Imagine being able to see a unique perspective of the Sierra Nevada by exploring inaccessible wilderness areas. Sounds pretty incredible, right? These unique views would typically be impossible without the use of a plane, helicopter, or balloon. Through the use of drones, however, such has become not only possible but also easily accessible for the general public.
And individuals are not just using drones for recreational purposes. Many organizations have found them well suited for environmental utilization, specifically as a conservation and monitoring tool. John Takekawa, a wildlife biologist for the United States Geological Survey’s Western Ecological Research Center believes “the best use of drones, however, could be to observe Bay Area sea levels related to climate change. The drones allow researchers to take detailed aerial images of inundated marshland during high tides and after storms, looking specifically at how particular plant species survive in the changing — and increasingly inundated — environment over time.”

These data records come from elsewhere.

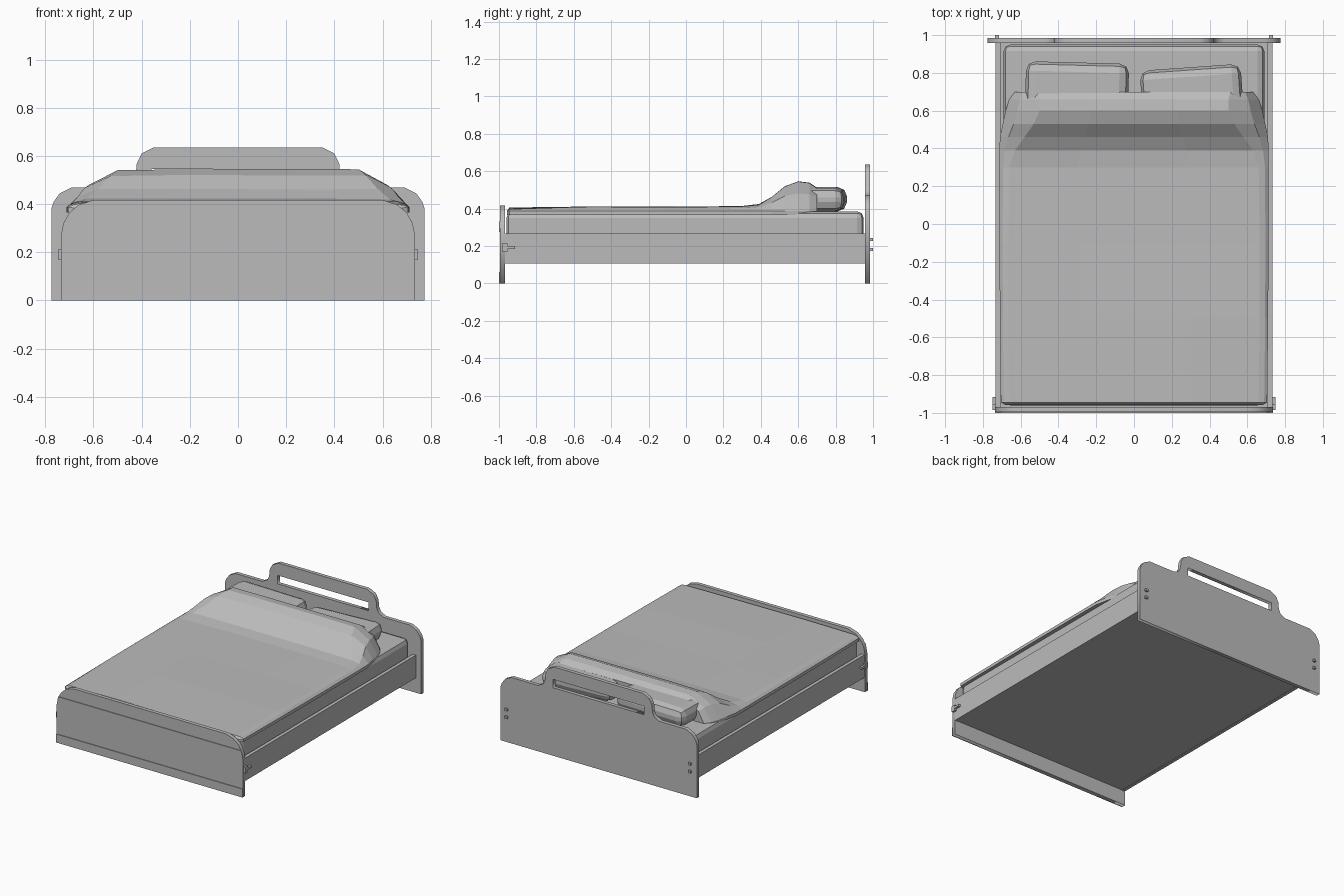
import bpy, bmesh, math, random
from mathutils import Matrix, Vector

random.seed(4)
if "Cube" in bpy.data.objects:
    bpy.data.objects.remove(bpy.data.objects["Cube"])

grey = bpy.data.materials.new("plain_grey")
grey.use_nodes = True
grey.diffuse_color = (0.5, 0.5, 0.5, 1)
grey.node_tree.nodes["Principled BSDF"].inputs["Base Color"].default_value = (0.5, 0.5, 0.5, 1)


def add_object(name, mesh):
    obj = bpy.data.objects.new(name, mesh)
    bpy.context.collection.objects.link(obj)
    mesh.materials.clear()
    mesh.materials.append(grey)
    return obj


def from_bmesh(name, bm):
    bmesh.ops.recalc_face_normals(bm, faces=bm.faces)
    mesh = bpy.data.meshes.new(name)
    bm.to_mesh(mesh)
    bm.free()
    return add_object(name, mesh)


def box(name, low, high, bevel=0, segments=2, turn=0):
    """Box between two corners, optionally bevelled and turned about z."""
    low, high = Vector(low), Vector(high)
    bm = bmesh.new()
    bmesh.ops.create_cube(bm, size=1)
    bmesh.ops.scale(bm, vec=high - low, verts=bm.verts)
    if bevel:
        bmesh.ops.bevel(bm, geom=bm.edges[:], offset=bevel, segments=segments,
                        profile=0.5, affect='EDGES')
    place = Matrix.Translation((low + high) / 2) @ Matrix.Rotation(math.radians(turn), 4, 'Z')
    bm.transform(place)
    return from_bmesh(name, bm)


def board(name, half_profile, y_front, y_back, hole=None):
    """Upright board: mirrored half outline in x and z, with an optional hole."""
    outline = half_profile + [(-x, z) for x, z in reversed(half_profile)]
    curve = bpy.data.curves.new(name, 'CURVE')
    curve.dimensions = '2D'
    curve.fill_mode = 'BOTH'
    curve.extrude = (y_back - y_front) / 2
    for loop in [outline] + ([hole] if hole else []):
        spline = curve.splines.new('POLY')
        spline.points.add(len(loop) - 1)
        spline.use_cyclic_u = True
        for point, (x, z) in zip(spline.points, loop):
            point.co = (x, z, 0, 1)
    helper = bpy.data.objects.new(name + "_outline", curve)
    bpy.context.collection.objects.link(helper)
    evaluated = helper.evaluated_get(bpy.context.evaluated_depsgraph_get())
    mesh = bpy.data.meshes.new_from_object(evaluated)
    bpy.data.objects.remove(helper)
    mesh.transform(Matrix.Translation((0, (y_front + y_back) / 2, 0))
                   @ Matrix.Rotation(math.pi / 2, 4, 'X'))
    return add_object(name, mesh)


def loft(name, sections):
    """Skin closed sections of equal length and cap both ends."""
    bm = bmesh.new()
    rings = [[bm.verts.new(p) for p in section] for section in sections]
    count = len(rings[0])
    for a, b in zip(rings, rings[1:]):
        for i in range(count):
            j = (i + 1) % count
            bm.faces.new((a[i], a[j], b[j], b[i]))
    bm.faces.new(rings[0])
    bm.faces.new(rings[-1])
    return from_bmesh(name, bm)


# Headboard with raised handle and slot
board("headboard",
      [(0.775, 0), (0.775, 0.38), (0.765, 0.41), (0.74, 0.445), (0.69, 0.47),
       (0.48, 0.47), (0.44, 0.49), (0.425, 0.52), (0.42, 0.57), (0.40, 0.61), (0.35, 0.635)],
      0.958, 0.985,
      hole=[(-0.36, 0.485), (-0.36, 0.545), (0.36, 0.545), (0.36, 0.485)])

# Footboard with two raised strips
board("footboard",
      [(0.735, 0), (0.735, 0.27), (0.725, 0.32), (0.70, 0.365), (0.66, 0.398), (0.60, 0.417)],
      -0.995, -0.968)
box("footboard_lower_strip", (-0.735, -1, 0), (0.735, -0.994, 0.06))
box("footboard_upper_strip", (-0.722, -1, 0.275), (0.722, -0.994, 0.33))

# Side rails, base and joining hooks
for side, s in (("left", 1), ("right", -1)):
    inner, outer = sorted((s * 0.708, s * 0.733))
    box(side + "_rail", (inner, -0.97, 0.105), (outer, 0.96, 0.268))
    inner, outer = sorted((s * 0.731, s * 0.748))
    box(side + "_foot_hook", (inner, -0.985, 0.185), (outer, -0.915, 0.2))
    box(side + "_foot_hook_plate", (inner, -0.985, 0.17), (outer, -0.955, 0.212))
    inner, outer = sorted((s * 0.715, s * 0.735))
    for part, z in (("lower", 0.18), ("upper", 0.235)):
        box(side + "_head_hook_" + part, (inner, 0.98, z - 0.008), (outer, 1.0, z + 0.008))
box("bed_base", (-0.71, -0.97, 0.107), (0.71, 0.96, 0.2))

# Mattress
box("mattress", (-0.69, -0.96, 0.19), (0.69, 0.95, 0.385), bevel=0.035)

# Pillows
box("right_pillow", (-0.575, 0.53, 0.385), (-0.03, 0.855, 0.515), bevel=0.05, turn=-1.5)
box("left_pillow", (0.04, 0.52, 0.385), (0.575, 0.83, 0.51), bevel=0.05, turn=4)

# Quilt: stations along the bed as (y, top height, outer half width, top half width)
stations = [(-0.958, 0.385, 0.68, 0.64), (-0.945, 0.402, 0.705, 0.66), (-0.5, 0.41, 0.71, 0.665),
            (-0.1, 0.41, 0.712, 0.665), (0.3, 0.411, 0.712, 0.66), (0.39, 0.422, 0.712, 0.63),
            (0.46, 0.462, 0.71, 0.58), (0.53, 0.52, 0.695, 0.53), (0.60, 0.543, 0.68, 0.5),
            (0.66, 0.535, 0.66, 0.5), (0.70, 0.51, 0.63, 0.51)]
sections = []
for y, top, wide, crown in stations:
    middle = wide - 0.35 * (wide - crown)
    edge = min(top - 0.002, 0.388)
    shoulder = edge + 0.6 * (top - edge)
    half = [(wide, 0.366), (wide, edge), (middle, shoulder), (crown, top), (crown * 0.45, top + 0.002)]
    ring = half + [(-x, z) for x, z in reversed(half)]
    sections.append([(x, y, z + (random.uniform(-0.004, 0.002) if abs(x) < crown + 0.01 else 0))
                     for x, z in ring])
loft("quilt", sections)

With our ever changing environment, and the increasing need to monitor its every move, drones have proven a useful tool for exactly that. The Environmental Protection Agency has been using drones to test air quality and NASA is using drones to test the makeup of the ozone and any changes in water vapor in the stratosphere. Furthermore, Amazon’s project, Prime Air would be able to deliver packages in under 30 minutes to customers around the world, effectively reducing their carbon footprint.
Drones are good for combat too–combating wildfire that is. Firefighters are optimistic about drones for the future of firefighting. Drones are now able to actually fight fires as well as spot them and gauge their movement. The usage of drones in firefighting is similar to a unique approach to farming, where drones can selectively spray pesticides on plants that need attention, reducing environmental damage and costs. Drones are able to survey crops, determine if their irrigation systems are working, how their plants are growing, and if their plants are healthy through infrared technology, and soon they’ll be doing the same for forest systems.
Despite the more well-known use of drones for military purposes; drones have a variety of other purposes that have proven useful–particularly on the environmental side of things. From monitoring illegal dumping and changes in water quality to reducing greenhouse gas emissions through delivering packages, drones are beginning to have more of a presence in fields unrelated to military or government. With more appropriate uses of drones, they very well could be the green tool of the future.